- Yellow skin or the whites of the eyes turn yellow
- Blood in your urine, urinating less or feeling/being sick (possible signs of kidney problems)
- Irregular, slow heartbeats
- Severe indigestion, heartburn, stomach pains, nausea or vomiting or diarrhoea (could be an ulcer or stomach/gut inflammation)
- High temperature, stomach pain and vomiting (possible inflammation of the pancreas)
- A persistent sore throat, nose bleeds and infections
- High temperature, nausea and/or vomiting, feeling confused, headaches, stiffness in the neck and sensitivity to light (possible symptoms of aseptic meningitis)
Serious allergic reaction
In rare cases, you can have a serious allergic reaction to naproxen. This kind of reaction may need treatment in hospital immediately, so you should either go to your nearest A&E department or call 999 straight away if you get any of the following:
- You are wheezing
- You have chest pains or your chest or throat feels tight
- You get a skin rash that may include red, itchy or swollen skin
- Your skin starts to blister or peel
- You have swelling in your mouth, face, lips, tongue or throat
- You are having any trouble speaking or breathing
This list of information is not exhaustive. For comprehensive lists of side effects, you should always refer to the patient information leaflet. Here, you will also find advice on what to do if naproxen does cause any side effects.
If you get any side effects not listed here or in the leaflet, you can report them to the Medicines and Healthcare products Regulatory Agency (MHRA) using their yellow card safety scheme.
Naproxen during pregnancy
Use of Naproxen is not recommended if you are more than 30 weeks pregnant. However, there are some instances in which Naproxen may still be prescribed in women who are more than 30 weeks pregnant.
Paracetamol is a recommended and safer alternative painkiller when pregnant, however; if paracetamol is unable to control your pain your doctor may choose to prescribe Naproxen.
For women who are prescribed Naproxen after 30 weeks of pregnancy, it is likely you will also be assessed and monitored by a fetal medicine specialist.
If you find that the side effects of naproxen are unmanageable, there are alternative painkiller medications that are available to buy from Medicine Direct.

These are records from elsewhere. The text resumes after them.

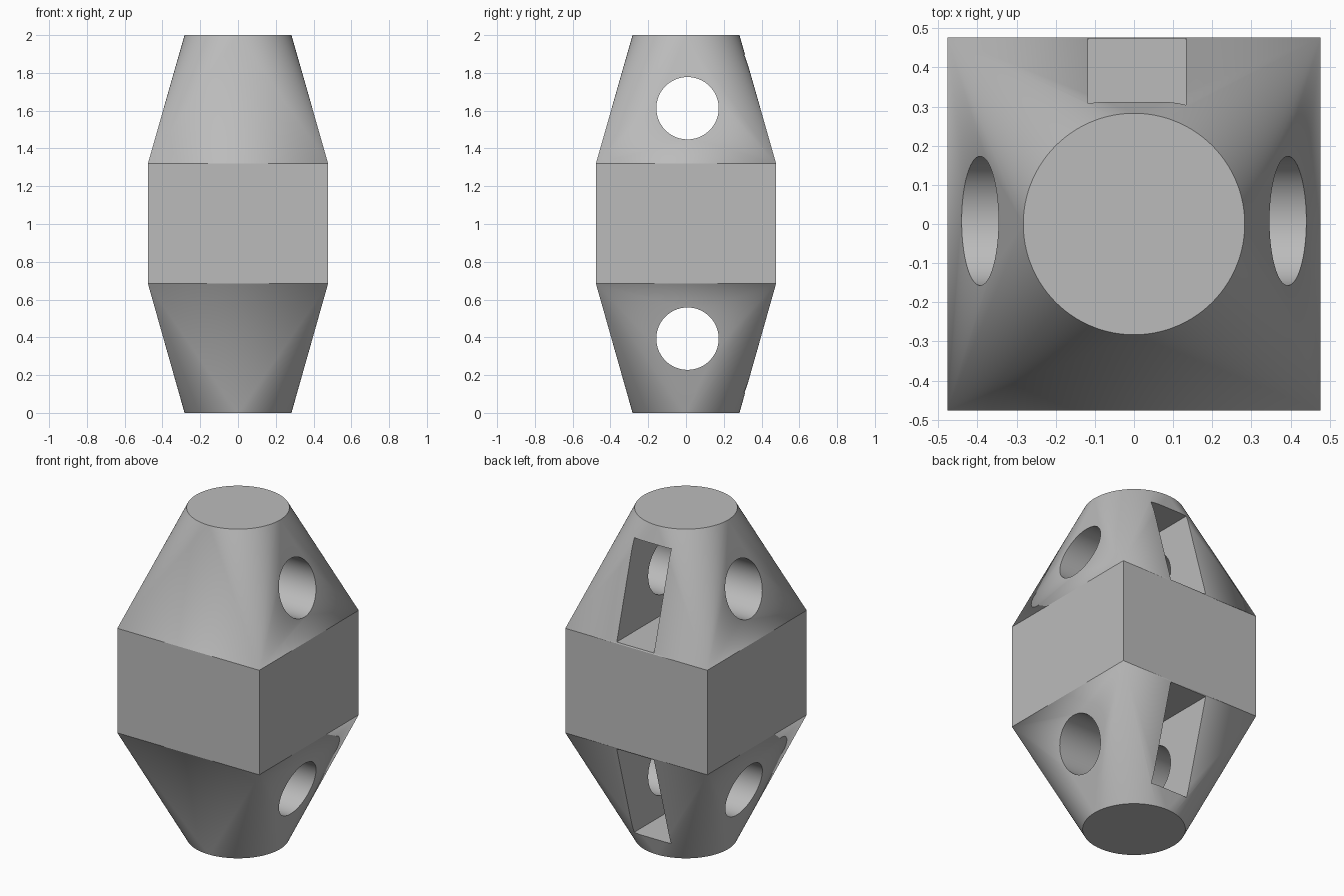
import bpy, bmesh, math
from mathutils import Matrix, Vector

default = bpy.data.objects.get("Cube")
if default:
    bpy.data.objects.remove(default, do_unlink=True)

HALF = 0.477             # half width of the square middle
RADIUS = 0.283           # radius of the round ends
LOW, HIGH = 0.685, 1.32  # square middle from LOW to HIGH
OFFSET = 0.008           # small shift of the cut-outs
SEGMENTS = 128

grey = bpy.data.materials.new("light grey")
grey.use_nodes = True
colour = (0.5, 0.5, 0.5, 1)
grey.diffuse_color = colour
grey.node_tree.nodes["Principled BSDF"].inputs["Base Color"].default_value = colour


def add_object(name, bm):
    bmesh.ops.recalc_face_normals(bm, faces=bm.faces)
    mesh = bpy.data.meshes.new(name)
    bm.to_mesh(mesh)
    bm.free()
    mesh.materials.append(grey)
    obj = bpy.data.objects.new(name, mesh)
    bpy.context.collection.objects.link(obj)
    return obj


def cut(body, cutter):
    mod = body.modifiers.new(cutter.name, "BOOLEAN")
    mod.operation = "DIFFERENCE"
    mod.solver = "EXACT"
    mod.object = cutter
    bpy.context.view_layer.objects.active = body
    bpy.ops.object.modifier_apply(modifier=mod.name)
    bpy.data.objects.remove(cutter, do_unlink=True)


# Body: square middle blending into a round disc at each end
bm = bmesh.new()
for z in (0, 2):
    bmesh.ops.create_circle(bm, segments=SEGMENTS, radius=RADIUS,
                            matrix=Matrix.Translation((0, 0, z)))
for z in (LOW, HIGH):
    for x in (-HALF, HALF):
        for y in (-HALF, HALF):
            bm.verts.new((x, y, z))
bmesh.ops.convex_hull(bm, input=bm.verts)
bmesh.ops.dissolve_limit(bm, angle_limit=math.radians(0.1),
                         verts=bm.verts, edges=bm.edges)
body = add_object("tapered_body", bm)

for label, z in (("lower", 0.393), ("upper", 1.613)):
    # Round hole running from side to side
    bm = bmesh.new()
    bmesh.ops.create_cone(bm, cap_ends=True, segments=SEGMENTS, depth=2,
                          radius1=0.165, radius2=0.165,
                          matrix=Matrix.Translation((0, OFFSET, z))
                          @ Matrix.Rotation(math.pi / 2, 4, "Y"))
    cut(body, add_object(label + "_hole_cutter", bm))

    # Rectangular slot entering from the back, past the round hole
    bm = bmesh.new()
    near, far = -0.17, 0.8
    bmesh.ops.create_cube(bm, size=1, matrix=Matrix.Translation((OFFSET, (near + far) / 2, z))
                          @ Matrix.Diagonal(Vector((0.25, far - near, 0.57, 1))))
    cut(body, add_object(label + "_slot_cutter", bm))

# Smooth round parts, crisp corners
bpy.ops.object.select_all(action="DESELECT")
body.select_set(True)
bpy.context.view_layer.objects.active = body
bpy.ops.object.shade_smooth_by_angle(angle=math.radians(10))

Aside from naproxen, we also stock other effective NSAIDs like Ibuprofen 400mg & 600mg tablets, which have also been proven to effectively relieve inflammatory pain from conditions like arthritis, period pain and muscle and joint problems. Ibuprofen tablets are available to purchase from our online pharmacy, which are fast acting and relieve pain effectively in adults and children over 12 years old.
Ponstan (mefenamic acid) is also available to purchase from us. This NSAID contains mefenamic acid as the active ingredient and can be taken for a range of conditions, but it is particularly effective at relieving period pain.

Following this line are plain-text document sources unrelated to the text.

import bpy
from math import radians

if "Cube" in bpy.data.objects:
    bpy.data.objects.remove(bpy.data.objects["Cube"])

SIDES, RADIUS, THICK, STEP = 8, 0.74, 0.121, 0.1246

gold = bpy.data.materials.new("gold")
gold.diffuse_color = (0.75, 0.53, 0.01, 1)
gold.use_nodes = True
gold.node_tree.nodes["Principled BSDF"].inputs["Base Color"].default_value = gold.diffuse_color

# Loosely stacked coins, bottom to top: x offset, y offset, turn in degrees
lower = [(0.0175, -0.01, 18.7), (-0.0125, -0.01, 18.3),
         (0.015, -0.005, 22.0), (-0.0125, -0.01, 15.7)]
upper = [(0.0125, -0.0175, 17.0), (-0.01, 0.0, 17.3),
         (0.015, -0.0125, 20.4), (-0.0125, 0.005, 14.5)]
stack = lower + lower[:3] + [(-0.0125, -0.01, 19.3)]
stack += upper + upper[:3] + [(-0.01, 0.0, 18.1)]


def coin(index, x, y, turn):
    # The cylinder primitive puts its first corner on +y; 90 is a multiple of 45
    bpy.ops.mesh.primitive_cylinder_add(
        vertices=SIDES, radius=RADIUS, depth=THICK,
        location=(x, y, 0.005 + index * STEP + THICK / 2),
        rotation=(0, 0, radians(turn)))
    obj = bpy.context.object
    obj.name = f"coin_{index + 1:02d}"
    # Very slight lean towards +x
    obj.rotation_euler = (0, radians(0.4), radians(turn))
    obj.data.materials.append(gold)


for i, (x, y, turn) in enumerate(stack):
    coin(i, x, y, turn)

Celebrex (celecoxib) works in a very similar way to naproxen, although this NSAID contains the active ingredient celecoxib. It also works to stop the production of substances in the body that cause pain and inflammation. For some conditions, such as arthritis, you may need to take it for two weeks before you notice the full effects.

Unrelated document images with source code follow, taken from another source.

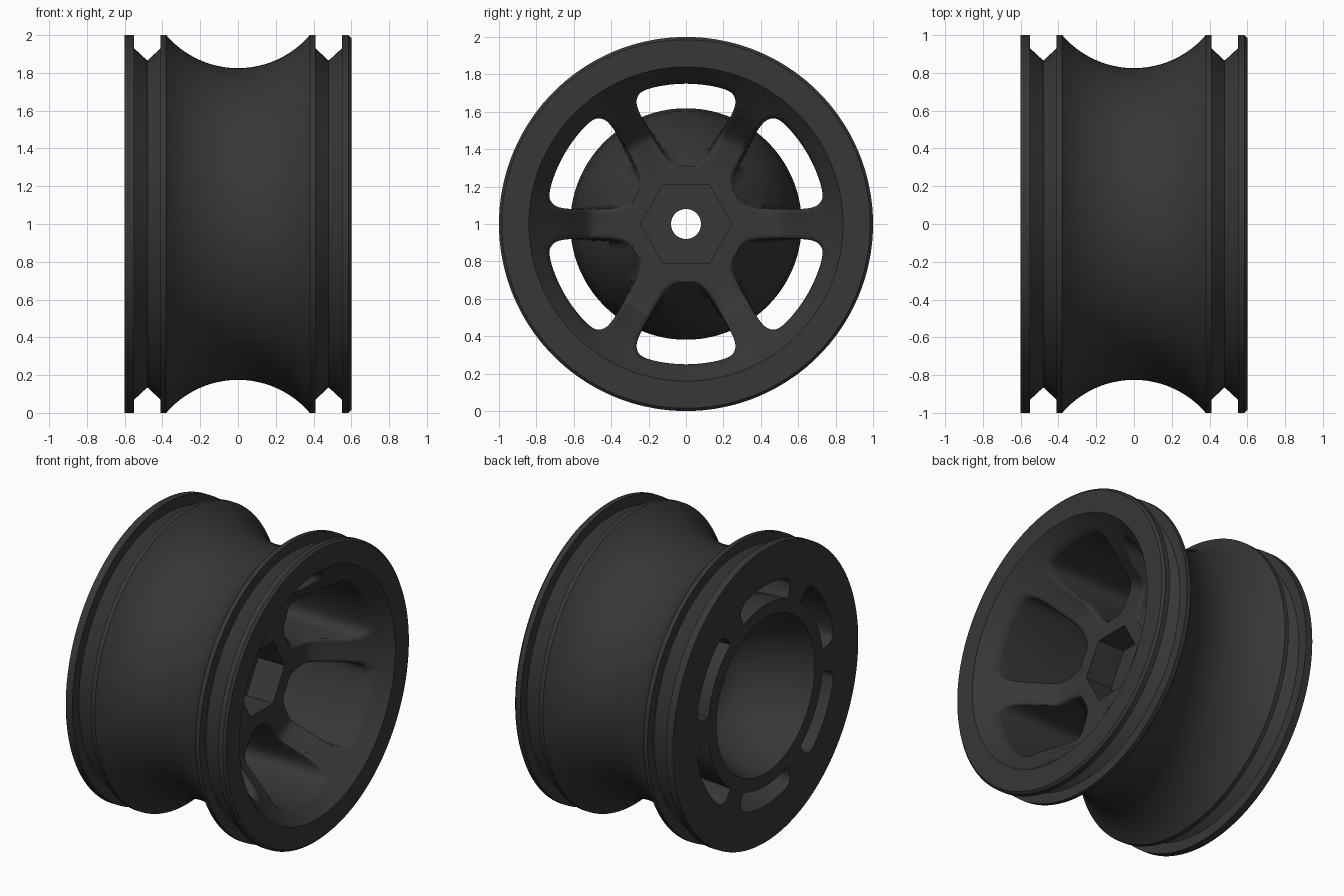
import bpy, bmesh, math
from mathutils import Vector, geometry

if "Cube" in bpy.data.objects:
    bpy.data.objects.remove(bpy.data.objects["Cube"])

mat = bpy.data.materials.new("dark grey")
mat.use_nodes = True
GREY = (0.038, 0.038, 0.038, 1)
mat.diffuse_color = GREY
mat.node_tree.nodes["Principled BSDF"].inputs["Base Color"].default_value = GREY


def add_object(name, bm):
    """Turn the faces outward and place the object on the wheel axis."""
    bm.normal_update()
    if bm.calc_volume(signed=True) < 0:
        bmesh.ops.reverse_faces(bm, faces=bm.faces)
    mesh = bpy.data.meshes.new(name)
    bm.to_mesh(mesh)
    bm.free()
    mesh.materials.append(mat)
    ob = bpy.data.objects.new(name, mesh)
    ob.location.z = 1
    bpy.context.collection.objects.link(ob)
    return ob


def bridge(bm, a, b):
    for i in range(len(a)):
        j = (i + 1) % len(a)
        bm.faces.new((a[i], a[j], b[j], b[i]))


def loft(bm, layers):
    """Closed solid through a stack of equal rings."""
    for lower, upper in zip(layers, layers[1:]):
        bridge(bm, lower, upper)
    bm.faces.new(layers[0][::-1])
    bm.faces.new(layers[-1])


def lathe(name, profile, steps=144):
    """Revolve a closed (x, radius) profile about the x axis."""
    bm = bmesh.new()
    rings = []
    for k in range(steps):
        a = math.tau * k / steps
        rings.append([bm.verts.new((x, r * math.cos(a), r * math.sin(a))) for x, r in profile])
    for k in range(steps):
        bridge(bm, rings[k], rings[(k + 1) % steps])
    return add_object(name, bm)


def smooth_path(points, n=4):
    """Catmull-Rom smoothing through a closed list of 2D points."""
    out, m = [], len(points)
    for i in range(m):
        p0, p1, p2, p3 = (Vector(points[(i + k) % m]) for k in (-1, 0, 1, 2))
        curve = geometry.interpolate_bezier(p1, p1 + (p2 - p0) / 6, p2 - (p3 - p1) / 6, p2, n + 1)
        out += [p.to_2d() for p in curve[:-1]]
    return out


def interp(table, v):
    for (a, fa), (b, fb) in zip(table, table[1:]):
        if v <= b:
            t = max(0, (v - a) / (b - a))
            return fa + (fb - fa) * t
    return table[-1][1]


# Front dish as radius -> x, and pocket floor as x -> radius
DISH = [(0.08, 0.18), (0.48, 0.18), (0.51, 0.19), (0.54, 0.22), (0.62, 0.34),
        (0.68, 0.42), (0.75, 0.49), (0.84, 0.6)]
FLOOR = [(-0.6, 0.62), (-0.4, 0.605), (-0.25, 0.57), (-0.1, 0.51), (0.05, 0.42), (0.18, 0.31)]

# Wheel body: two V-grooved flanges around a concave tread
groove = [(0.38, 1), (0.41, 1), (0.41, 0.93), (0.48, 0.865), (0.55, 0.93), (0.55, 1)]
arc_r, arc_n = 0.5, 24
half = math.asin(0.38 / arc_r)
tread = []
for k in range(1, arc_n):
    a = -half + 2 * half * k / arc_n
    tread.append((arc_r * math.sin(a), 0.825 + arc_r * (1 - math.cos(a))))
bowl = [(-0.12, 0.08), (-0.12, 0.22), (-0.14, 0.28), (-0.19, 0.34), (-0.3, 0.42),
        (-0.45, 0.485), (-0.6, 0.53)]
profile = (bowl + [(-0.6, 1)] + [(-x, r) for x, r in reversed(groove)] + tread + groove
           + [(0.585, 1), (0.6, 0.985)] + [(x, r) for r, x in reversed(DISH)])
wheel = lathe("wheel", profile)

# Window outline between two spokes as (degrees, radius), mirrored about its centre line
side = [(6, 0.325), (12, 0.338), (16.5, 0.38), (19.5, 0.45), (21.5, 0.54), (22.6, 0.63),
        (22.4, 0.69), (21, 0.725), (18.5, 0.745), (14, 0.75), (7, 0.75)]
loop = [(0, 0.32)] + side + [(0, 0.75)] + [(-d, r) for d, r in reversed(side)]
outline = [Vector((r * math.sin(math.radians(d)), r * math.cos(math.radians(d))))
           for d, r in smooth_path(loop)]


def grown(g):
    n = len(outline)
    res = []
    for i, p in enumerate(outline):
        t = (outline[(i + 1) % n] - outline[i - 1]).normalized()
        res.append(p + Vector((t.y, -t.x)) * g)
    return res


# Six pocket cutters: straight at the back, rounded lip following the dish
bm = bmesh.new()
LIP = 0.025
for w in range(6):
    turn = math.tau * w / 6
    layers = []

    def add_layer(points, x_of):
        ring = []
        for p in points:
            r, a = p.length, math.atan2(p.y, p.x) + turn
            x = x_of(r)
            r = max(r, interp(FLOOR, x))
            ring.append(bm.verts.new((x, r * math.cos(a), r * math.sin(a))))
        layers.append(ring)

    for x in (-0.65, -0.57, -0.48, -0.4, -0.32, -0.25, -0.17, -0.1, -0.02, 0.05):
        add_layer(outline, lambda r, x=x: x)
    for k in range(6):
        a = math.pi / 2 * k / 5
        add_layer(grown(LIP * (1 - math.cos(a))),
                  lambda r, a=a: interp(DISH, r) - LIP * (1 - math.sin(a)))
    add_layer(grown(LIP * 1.15), lambda r: interp(DISH, r) + 0.04)
    loft(bm, layers)
pockets = add_object("pocket_cutter", bm)

# Hexagonal nut recess cutter
bm = bmesh.new()
loft(bm, [[bm.verts.new((x, 0.245 * math.cos(math.tau * k / 6), 0.245 * math.sin(math.tau * k / 6)))
           for k in range(6)] for x in (-0.02, 0.3)])
hex_recess = add_object("hex_recess_cutter", bm)

bpy.context.view_layer.objects.active = wheel
for cutter in (pockets, hex_recess):
    mod = wheel.modifiers.new("cut", 'BOOLEAN')
    mod.operation = 'DIFFERENCE'
    mod.solver = 'EXACT'
    mod.object = cutter
    bpy.ops.object.modifier_apply(modifier=mod.name)
    bpy.data.objects.remove(cutter)

bpy.ops.object.select_all(action='DESELECT')
wheel.select_set(True)
bpy.ops.object.shade_smooth_by_angle(angle=math.radians(28))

Is Naproxen safe?
Naproxen is a safe medicine to use when taken as instructed by your doctor. You should only take this medicine if it has been prescribed for you. You don’t need a prescription to take it for period pain, but you should only take it as instructed and for a short length of time.
What happens if I stop taking Naproxen?
If you regularly take naproxen, you should not suddenly stop without speaking to a doctor. This may lead to withdrawal symptoms and can also increase your risk of developing clots. If you regularly take naproxen and wish to stop, speak to your doctor about gradually lowering your dose.
How long can I take Naproxen for?
Naproxen can cause ulcers in the stomach or gut if taken for a long time. You should aim to take naproxen for the shortest time possible, at the lowest dose possible. If you need it for period pain or another short-term problem, you should not need to take naproxen for more than a few days.
If you need to take it for longer than this, speak to your doctor.
How long does Naproxen last?
Naproxen will stay in your system for approximately 93.5 hours.